■ Your assignment
Go through the records below and copy out every line holding "rings".
--------------------
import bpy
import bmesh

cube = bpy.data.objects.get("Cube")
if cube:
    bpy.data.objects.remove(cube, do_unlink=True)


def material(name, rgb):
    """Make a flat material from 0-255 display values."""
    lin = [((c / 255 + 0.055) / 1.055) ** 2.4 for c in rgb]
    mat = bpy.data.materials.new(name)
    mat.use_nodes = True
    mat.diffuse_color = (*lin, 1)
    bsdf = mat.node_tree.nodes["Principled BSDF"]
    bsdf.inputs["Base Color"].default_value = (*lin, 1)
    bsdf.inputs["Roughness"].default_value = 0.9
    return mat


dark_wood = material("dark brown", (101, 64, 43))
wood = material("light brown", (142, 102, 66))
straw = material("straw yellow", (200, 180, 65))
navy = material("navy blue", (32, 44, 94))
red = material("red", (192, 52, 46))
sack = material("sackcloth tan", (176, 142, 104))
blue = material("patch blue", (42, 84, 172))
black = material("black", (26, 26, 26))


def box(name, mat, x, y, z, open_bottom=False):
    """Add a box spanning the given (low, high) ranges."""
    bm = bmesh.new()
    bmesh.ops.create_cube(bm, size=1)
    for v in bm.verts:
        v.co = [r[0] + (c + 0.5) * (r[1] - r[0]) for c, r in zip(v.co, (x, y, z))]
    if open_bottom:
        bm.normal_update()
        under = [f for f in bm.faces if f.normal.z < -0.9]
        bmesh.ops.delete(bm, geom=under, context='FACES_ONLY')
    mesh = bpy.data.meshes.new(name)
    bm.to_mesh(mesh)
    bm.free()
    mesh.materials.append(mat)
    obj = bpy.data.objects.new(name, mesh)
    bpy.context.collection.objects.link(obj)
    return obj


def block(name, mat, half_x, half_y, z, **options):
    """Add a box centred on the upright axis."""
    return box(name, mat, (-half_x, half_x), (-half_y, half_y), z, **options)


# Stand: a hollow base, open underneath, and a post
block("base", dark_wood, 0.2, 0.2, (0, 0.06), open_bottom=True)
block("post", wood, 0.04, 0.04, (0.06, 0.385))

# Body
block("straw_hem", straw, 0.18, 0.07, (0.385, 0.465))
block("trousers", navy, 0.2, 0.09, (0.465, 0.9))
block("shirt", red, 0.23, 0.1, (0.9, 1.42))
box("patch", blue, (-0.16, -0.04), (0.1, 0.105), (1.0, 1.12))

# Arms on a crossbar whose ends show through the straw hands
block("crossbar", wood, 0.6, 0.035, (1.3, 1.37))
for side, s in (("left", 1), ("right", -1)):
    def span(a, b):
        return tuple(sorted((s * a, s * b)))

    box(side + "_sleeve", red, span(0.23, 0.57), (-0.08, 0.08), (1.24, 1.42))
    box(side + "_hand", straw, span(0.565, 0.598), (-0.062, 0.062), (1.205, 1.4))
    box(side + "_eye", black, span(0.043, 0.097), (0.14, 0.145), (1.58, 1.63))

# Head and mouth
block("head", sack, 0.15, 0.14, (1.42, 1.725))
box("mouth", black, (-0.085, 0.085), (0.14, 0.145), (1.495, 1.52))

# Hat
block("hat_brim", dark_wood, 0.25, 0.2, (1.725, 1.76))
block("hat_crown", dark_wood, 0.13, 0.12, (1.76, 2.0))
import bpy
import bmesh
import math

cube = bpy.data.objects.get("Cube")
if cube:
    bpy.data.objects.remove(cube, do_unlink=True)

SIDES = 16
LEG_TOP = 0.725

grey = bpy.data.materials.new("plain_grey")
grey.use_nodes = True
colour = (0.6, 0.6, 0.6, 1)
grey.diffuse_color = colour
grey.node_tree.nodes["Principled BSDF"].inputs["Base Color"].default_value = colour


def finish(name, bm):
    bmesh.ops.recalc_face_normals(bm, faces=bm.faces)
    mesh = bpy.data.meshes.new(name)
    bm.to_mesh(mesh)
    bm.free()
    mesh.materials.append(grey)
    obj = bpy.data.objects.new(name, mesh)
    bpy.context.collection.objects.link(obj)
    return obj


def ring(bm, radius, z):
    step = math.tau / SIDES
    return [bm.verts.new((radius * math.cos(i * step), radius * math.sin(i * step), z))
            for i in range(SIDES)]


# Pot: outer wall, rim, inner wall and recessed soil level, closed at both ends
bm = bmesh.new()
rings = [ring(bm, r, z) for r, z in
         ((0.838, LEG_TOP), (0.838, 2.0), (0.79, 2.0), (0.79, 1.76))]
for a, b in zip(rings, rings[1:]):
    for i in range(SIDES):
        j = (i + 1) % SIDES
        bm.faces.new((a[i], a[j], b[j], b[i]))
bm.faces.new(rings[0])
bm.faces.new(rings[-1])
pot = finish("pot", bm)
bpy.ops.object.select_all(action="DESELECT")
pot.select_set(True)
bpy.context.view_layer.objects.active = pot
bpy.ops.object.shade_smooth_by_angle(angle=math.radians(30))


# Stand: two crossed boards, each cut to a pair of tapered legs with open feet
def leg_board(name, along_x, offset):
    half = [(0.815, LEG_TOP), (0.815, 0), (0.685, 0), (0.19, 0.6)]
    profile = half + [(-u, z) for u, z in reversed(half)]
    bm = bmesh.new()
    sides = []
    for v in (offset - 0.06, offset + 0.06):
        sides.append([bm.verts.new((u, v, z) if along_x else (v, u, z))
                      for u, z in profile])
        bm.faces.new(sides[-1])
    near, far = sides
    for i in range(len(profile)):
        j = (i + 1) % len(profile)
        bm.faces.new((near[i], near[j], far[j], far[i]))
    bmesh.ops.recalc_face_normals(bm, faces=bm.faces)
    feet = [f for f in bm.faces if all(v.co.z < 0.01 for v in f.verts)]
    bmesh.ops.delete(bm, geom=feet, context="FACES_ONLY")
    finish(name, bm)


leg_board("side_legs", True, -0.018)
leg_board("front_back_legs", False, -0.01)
--------------------
■ Written answer
rings = [ring(bm, r, z) for r, z in
for a, b in zip(rings, rings[1:]):
bm.faces.new(rings[0])
bm.faces.new(rings[-1])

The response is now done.